By Emily Lemiska
Topping out at more than $3 trillion a year, health care costs in the United States are some of the highest in the world. From 1960 to 2018, total health care expenditures increased from 5% to 18% of the nation’s gross domestic product.
Patients, providers, and policymakers alike have long sought solutions to the financial burden of health care in America. But one organization, known as the Institute for Clinical and Economic Review (ICER), has made the biggest splash since its establishment in 2006.
Thus far, the Boston-based nonprofit has analyzed the cost-effectiveness of roughly 100 therapies, primarily medications, releasing reports about its findings. While ICER has no official regulatory or policy-making power, insurance companies are increasingly using the organization’s decisions to inform what treatments to cover and at what cost.
Because medications for auto-
immune conditions are often costly, many of these conditions have been under the ICER microscope—including, most recently, two treatments for lupus nephritis, a complication of lupus that involves the kidneys.
Friend or foe?
ICER’s criticism of high-cost drugs relative to their benefit has put pressure on pharmaceutical companies to lower prices, making those therapies more affordable. However, many patients and patient groups feel ICER’s findings decrease access by undervaluing a treatment’s effect on quality of life, which may lead insurers to limit or eliminate coverage.
Patients and patient groups have been particularly critical of ICER’s use of a metric called quality-adjusted life years (QALYs). QALYs are defined as the cost of one year of good health for one patient; the higher the cost of a drug relative to QALY, the less cost-effective the drug is.
The problem, say patient advocates, is that it’s difficult—and perhaps cruel—to assign a numerical value to someone’s quality of life, especially in people with serious disabilities or illness. What may seem like negligible improvements to an able-bodied person can mean the world to someone with a severe chronic condition.
“Unfortunately, because of the QALY, there’s historically been a view of ICER as not being very patient-friendly,” says Kathleen Arntsen, president and CEO of Lupus and Allied Diseases Association (LADA), which was closely involved in the lupus nephritis review. Arntsen—who has lived for decades with multiple autoimmune conditions, including lupus—has fought for the patient viewpoint to be included in initiatives such as value assessments.
Arntsen says her group’s recent experience with ICER was overwhelmingly positive.

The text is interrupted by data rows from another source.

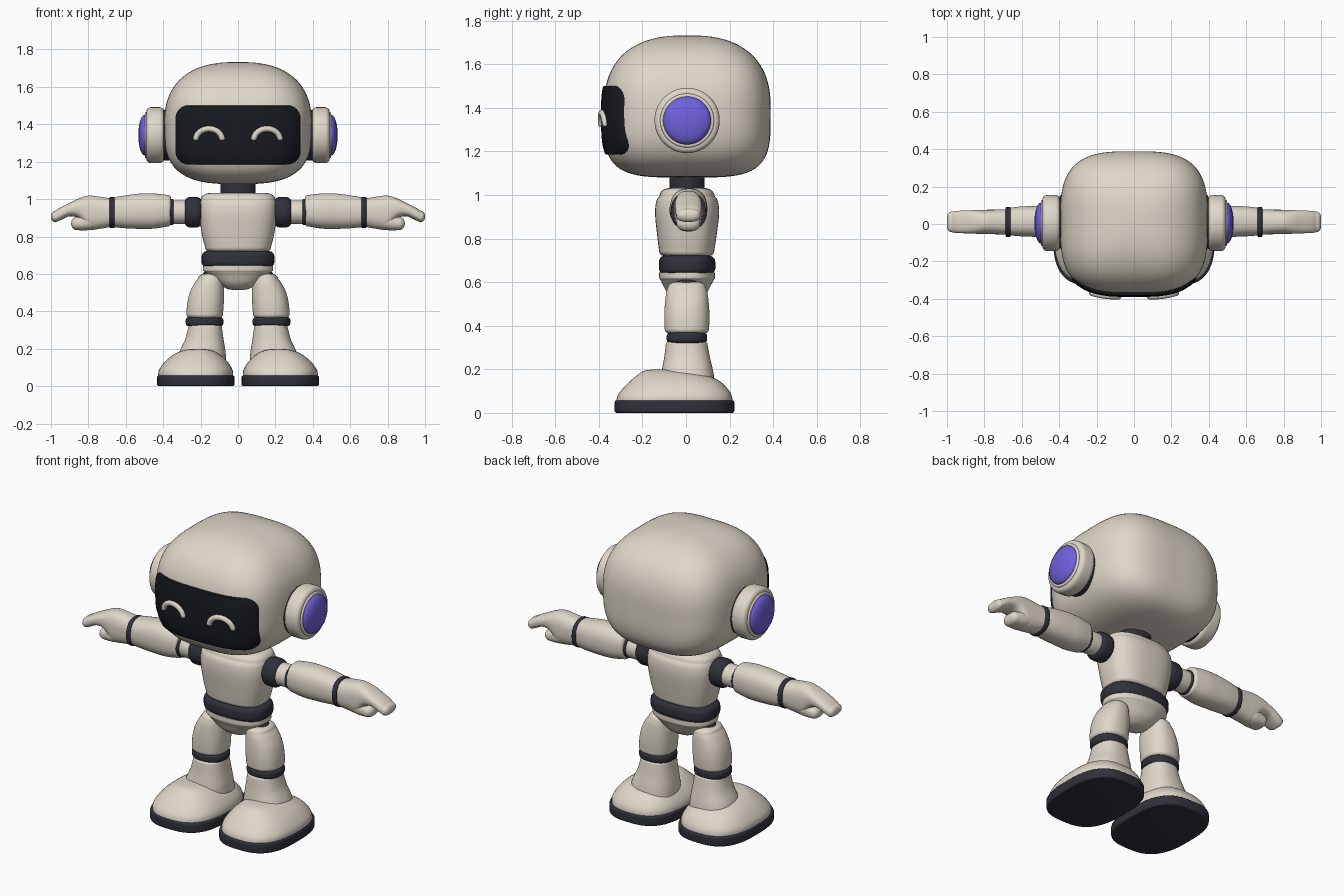
import bpy, bmesh, math
from math import sin, cos, pi

if "Cube" in bpy.data.objects:
    bpy.data.objects.remove(bpy.data.objects["Cube"])


def material(name, rgb):
    m = bpy.data.materials.new(name)
    m.diffuse_color = (*rgb, 1)
    m.use_nodes = True
    m.node_tree.nodes["Principled BSDF"].inputs["Base Color"].default_value = m.diffuse_color
    return m


CREAM = material("cream", (0.74, 0.68, 0.59))
DARK = material("dark_rubber", (0.03, 0.03, 0.045))
GLASS = material("black_glass", (0.008, 0.01, 0.014))
BLUE = material("violet_blue", (0.16, 0.12, 0.72))


def finish(name, bm, mat, mirror):
    bmesh.ops.recalc_face_normals(bm, faces=bm.faces)
    me = bpy.data.meshes.new(name)
    bm.to_mesh(me)
    bm.free()
    me.materials.append(mat)
    ob = bpy.data.objects.new(name, me)
    bpy.context.collection.objects.link(ob)
    bpy.ops.object.select_all(action='DESELECT')
    ob.select_set(True)
    bpy.context.view_layer.objects.active = ob
    bpy.ops.object.shade_smooth_by_angle(angle=math.radians(40))
    if mirror:
        ob.modifiers.new("mirror", 'MIRROR').use_mirror_merge = False
    return ob


def smooth(secs, steps):
    """Catmull-Rom interpolation between cross-sections."""
    out = []
    for i in range(len(secs) - 1):
        a, b, c, d = (secs[max(i - 1, 0)], secs[i], secs[i + 1],
                      secs[min(i + 2, len(secs) - 1)])
        for k in range(steps):
            t = k / steps
            out.append([0.5 * (2 * q + (r - p) * t + (2 * p - 5 * q + 4 * r - s) * t * t
                               + (3 * q - p - 3 * r + s) * t ** 3)
                        for p, q, r, s in zip(a, b, c, d)])
    return out + [list(secs[-1])]


def loft(name, secs, mat=CREAM, axis='Z', n=2.0, caps=((0, 0), (0, 0)),
         mirror=False, steps=5, segs=48):
    """Sections are (t, cu, cv, ru, rv); caps are (length, inset) roundings beyond each end."""
    rings = smooth(secs, steps)

    def cap(s, depth, inset, sign):
        return [[s[0] + sign * depth * sin(a), s[1], s[2],
                 s[3] - inset * (1 - cos(a)), s[4] - inset * (1 - cos(a))]
                for a in [pi / 2 * k / 6 for k in range(1, 7)]]
    if caps[0][0]:
        rings = cap(rings[0], *caps[0], -1)[::-1] + rings
    if caps[1][0]:
        rings = rings + cap(rings[-1], *caps[1], 1)
    bm = bmesh.new()
    loops = []
    for t, cu, cv, ru, rv in rings:
        loop = []
        for k in range(segs):
            a = 2 * pi * (k + 0.5) / segs
            u = cu + ru * math.copysign(abs(cos(a)) ** (2 / n), cos(a))
            v = cv + rv * math.copysign(abs(sin(a)) ** (2 / n), sin(a))
            loop.append(bm.verts.new((u, v, t) if axis == 'Z' else (t, u, v)))
        loops.append(loop)
    for p, q in zip(loops, loops[1:]):
        for k in range(segs):
            j = (k + 1) % segs
            bm.faces.new((p[k], p[j], q[j], q[k]))
    bm.faces.new(loops[0])
    bm.faces.new(loops[-1])
    return finish(name, bm, mat, mirror)


# Head: superellipsoid, rounder on top than below
HN, HY, HZ = 3.2, 0.006, 1.39


def head_radii(z):
    d = z - HZ
    if d > 0:
        k = max(0, 1 - (d / 0.343) ** 2.5) ** 0.4
        return 0.395 * k, 0.383 * k
    d = -d / 0.31
    return 0.395 * max(0, 1 - d ** 3) ** (1 / 3), 0.383 * max(0, 1 - d ** 4) ** 0.25


def head_front(x, z):
    rx, ry = head_radii(z)
    return HY - ry * max(0, 1 - abs(x / rx) ** HN) ** (1 / HN)


heights = [HZ + (0.343 if s > 0 else 0.31) * sin(s * pi / 2) * 0.99999
           for s in [k / 24 for k in range(-24, 25)]]
loft("head", [(z, 0, HY, *head_radii(z)) for z in heights], n=HN, steps=1, segs=96)

# Visor: rounded rectangle wrapped over the front of the head
bm = bmesh.new()
W, H, R, VZ = 0.335, 0.158, 0.07, 1.343
outline = []
for q, (sx, sz) in enumerate([(1, 1), (-1, 1), (-1, -1), (1, -1)]):
    for k in range(9):
        a = pi / 2 * (q + k / 8)
        outline.append((sx * (W - R) + R * cos(a), sz * (H - R) + R * sin(a)))
    nx, nz = [(-1, 1), (-1, -1), (1, -1), (1, 1)][q]
    p, e = outline[-1], ((nx * (W - R), nz * H) if q % 2 == 0 else (nx * W, nz * (H - R)))
    outline += [(p[0] + (e[0] - p[0]) * k / 10, p[1] + (e[1] - p[1]) * k / 10) for k in range(1, 10)]
levels = [(k / 10, 0.013) for k in range(1, 10)] + [(0.98, 0.013), (1.0, 0.007), (1.0, -0.02)]
loops = [[bm.verts.new((x * s, head_front(x * s, VZ + z * s) - off, VZ + z * s))
          for x, z in outline] for s, off in levels]
mid = bm.verts.new((0, head_front(0, VZ) - 0.013, VZ))
N = len(outline)
for k in range(N):
    j = (k + 1) % N
    bm.faces.new((mid, loops[0][k], loops[0][j]))
    for p, q in zip(loops, loops[1:]):
        bm.faces.new((p[k], p[j], q[j], q[k]))
finish("visor", bm, GLASS, False)

# Smiling eyes: arched tubes lying on the visor
for side, cx in (("left", 0.155), ("right", -0.155)):
    cu = bpy.data.curves.new(side + "_eye", 'CURVE')
    cu.dimensions, cu.bevel_depth, cu.bevel_resolution, cu.use_fill_caps = '3D', 0.016, 4, True
    sp = cu.splines.new('POLY')
    sp.points.add(24)
    for k, pt in enumerate(sp.points):
        a = pi * k / 24
        x, z = cx + 0.071 * cos(a), 1.314 + 0.062 * sin(a)
        pt.co = (x, head_front(x, z) - 0.013, z, 1)
        pt.radius = 0.55 if k in (0, 24) else 1
    cu.materials.append(CREAM)
    ob = bpy.data.objects.new(side + "_eye", cu)
    bpy.context.collection.objects.link(ob)
    bpy.ops.object.select_all(action='DESELECT')
    ob.select_set(True)
    bpy.context.view_layer.objects.active = ob
    bpy.ops.object.convert(target='MESH')
    bpy.ops.object.shade_smooth()


def disc(name, t0, t1, u, v, ru, rv, d, mat=CREAM, axis='X', n=2.0, mirror=True):
    """Short cylinder with both rims rounded by d."""
    loft(name, [(t0 + d, u, v, ru, rv), (t1 - d, u, v, ru, rv)], mat, axis, n,
         ((d, d), (d, d)), mirror, 1)


# Ears
disc("ear_gasket", 0.35, 0.41, 0.005, 1.342, 0.135, 0.135, 0.005, DARK)
disc("ear_cup", 0.395, 0.49, 0.005, 1.342, 0.15, 0.15, 0.025)
disc("ear_rim", 0.44, 0.498, 0.005, 1.342, 0.124, 0.124, 0.008)
loft("ear_light", [(0.46, 0.005, 1.342, 0.11, 0.11), (0.498, 0.005, 1.342, 0.11, 0.11)],
     BLUE, 'X', caps=((0, 0), (0.035, 0.1095)), mirror=True, steps=1)

# Neck, torso, waist and pelvis
disc("neck", 1.0, 1.12, 0, 0.005, 0.095, 0.08, 0.01, DARK, 'Z', mirror=False)
loft("torso", [(0.745, 0, 0.003, 0.177, 0.127), (0.81, 0, 0.004, 0.193, 0.136),
               (0.91, 0, 0.005, 0.208, 0.147), (0.97, 0, 0.005, 0.206, 0.142),
               (0.995, 0, 0.005, 0.200, 0.127)], n=2.7, caps=((0.025, 0.025), (0.037, 0.045)))
disc("waist", 0.635, 0.722, 0, 0.005, 0.195, 0.13, 0.03, DARK, 'Z', 2.6, False)
loft("pelvis", [(0.513, 0, 0.003, 0.02, 0.02), (0.522, 0, 0.003, 0.062, 0.055),
                (0.55, 0, 0.004, 0.108, 0.09), (0.59, 0, 0.005, 0.155, 0.112),
                (0.612, 0, 0.005, 0.18, 0.124), (0.62, 0, 0.005, 0.188, 0.128),
                (0.645, 0, 0.005, 0.188, 0.128)], n=2.3)

# Legs
loft("hip_joint", [(0.57, 0.135, 0.003, 0.06, 0.06), (0.58, 0.135, 0.003, 0.06, 0.06)],
     DARK, caps=((0.045, 0.058), (0.045, 0.058)), mirror=True, steps=1)
loft("thigh", [(0.385, 0.178, 0.004, 0.098, 0.102), (0.44, 0.174, 0.004, 0.098, 0.104),
               (0.5, 0.166, 0.004, 0.092, 0.101), (0.55, 0.155, 0.004, 0.078, 0.095),
               (0.575, 0.148, 0.004, 0.066, 0.088)], n=2.3,
     caps=((0.02, 0.02), (0.027, 0.045)), mirror=True)
disc("knee_ring", 0.32, 0.37, 0.179, 0.004, 0.101, 0.093, 0.018, DARK, 'Z', 2.3)
loft("shin", [(0.1, 0.196, 0.01, 0.135, 0.127), (0.18, 0.19, 0.007, 0.124, 0.12),
              (0.25, 0.18, 0.005, 0.103, 0.106), (0.315, 0.176, 0.003, 0.09, 0.096)],
     n=2.4, caps=((0, 0), (0.012, 0.012)), mirror=True)
loft("foot", [(0.045, 0.226, -0.053, 0.2, 0.268), (0.08, 0.226, -0.052, 0.199, 0.262),
              (0.115, 0.224, -0.05, 0.18, 0.238), (0.15, 0.222, -0.052, 0.148, 0.2),
              (0.18, 0.219, -0.07, 0.105, 0.145), (0.195, 0.217, -0.1, 0.06, 0.085),
              (0.2, 0.217, -0.115, 0.015, 0.02)], n=2.6, mirror=True)
disc("sole", 0.0, 0.058, 0.226, -0.053, 0.207, 0.275, 0.01, DARK, 'Z', 2.8)

# Arms
disc("shoulder_joint", 0.19, 0.288, 0.004, 0.93, 0.08, 0.082, 0.035, DARK)
disc("upper_arm", 0.25, 0.355, 0.006, 0.93, 0.064, 0.064, 0.005)
disc("elbow_ring", 0.345, 0.385, 0.006, 0.931, 0.069, 0.069, 0.006, DARK)
loft("forearm", [(0.375, 0.01, 0.938, 0.078, 0.084), (0.45, 0.012, 0.936, 0.085, 0.094),
                 (0.53, 0.014, 0.935, 0.083, 0.094), (0.6, 0.014, 0.932, 0.08, 0.088),
                 (0.655, 0.013, 0.93, 0.075, 0.081)], CREAM, 'X', 2.4,
     ((0.018, 0.02), (0.012, 0.012)), True)
disc("wrist_ring", 0.66, 0.686, 0.011, 0.928, 0.08, 0.083, 0.005, DARK, n=2.3)
loft("mitten", [(0.68, 0.011, 0.928, 0.068, 0.076), (0.74, 0.011, 0.927, 0.066, 0.086),
                (0.8, 0.011, 0.929, 0.065, 0.09), (0.85, 0.011, 0.95, 0.063, 0.054),
                (0.9, 0.011, 0.944, 0.061, 0.036), (0.95, 0.011, 0.921, 0.059, 0.034),
                (0.975, 0.011, 0.907, 0.055, 0.031)], CREAM, 'X', 2.5,
     ((0, 0), (0.025, 0.029)), True)
loft("thumb", [(0.74, 0.011, 0.9, 0.055, 0.05), (0.8, 0.011, 0.882, 0.058, 0.048),
               (0.86, 0.011, 0.87, 0.054, 0.036)], CREAM, 'X', 2.4,
     ((0, 0), (0.032, 0.034)), True)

“We felt that a recent review was very positive for the lupus community, as it showed value in two lupus nephritis treatments,” says Arntsen. “LADA actively engaged in the review process from the very beginning and fought very hard to ensure that the ICER team listened to us regarding lifetime impacts to patient and caregiver lives.”
The review process typically takes eight months and is broken into multiple stages, culminating in a public meeting and final report. At each stage, community and patient input are sought.
Arntsen was closely involved as the patient reviewer for two of the reports and served as one of the patient panelists for the public meeting.
“Although this project took a tremendous amount of effort and time on our parts, the outcome made it worthwhile,” says Arntsen.
Fighting to be heard
But as Arntsen alludes to, participating is not easy. ICER moves rapidly and sometimes gives short notice for public comment, despite the reality that people with chronic and disabling conditions—who already face constraints on their bandwidth—need ample time to participate and prepare, and that patient organizations, as nonprofits, have limited resources.
That said, Arntsen feels ICER recognizes the importance of working collaboratively with patients and patient groups. She offers four suggestions for those hoping to bring the patient perspective to future reviews.
Be engaged. “You have to be all in. They require certain things at certain times, so make sure you’re familiar with how the process works, their terminology, and the documentation required at each step of the way.”
Have a strategy from day one. “Know what key topics you’re trying to cover by sharing the patient or caregiver experience and who in your community and network could help underscore those points the strongest. For us, what resonated were the potential impacts of the lupus nephritis treatments on a person’s ability to experience motherhood, achieve career and education goals, and reduce steroids, and to reduce overall health inequities.”
Bring the evidence to support whatever point you’re trying to make. “Even evidence that is unpublished is acceptable as long as it’s publicly available. We were able to draw heavily from the LADA, Lupus Foundation of America, and Lupus Research Alliance’s externally-led Lupus Patient-Focused Drug Development Meeting and Report and other available public resources.”
Remain positive throughout, and share the evidence once the review is completed. “Be hopeful and motivated that the outcome will be the best it can be because you gave it your all.”
Continuing to amplify the patient voice
Arntsen reminds patients and patient groups that they don’t have to be health economists to have an impact in the review process.
“Our job is to bring the patient voice to the table and make them understand the true patient experience,” she says. •
To learn more about ICER, including review results and more information on patient engagement, visit icer.org.
To learn more about LADA, visit ladainc.org.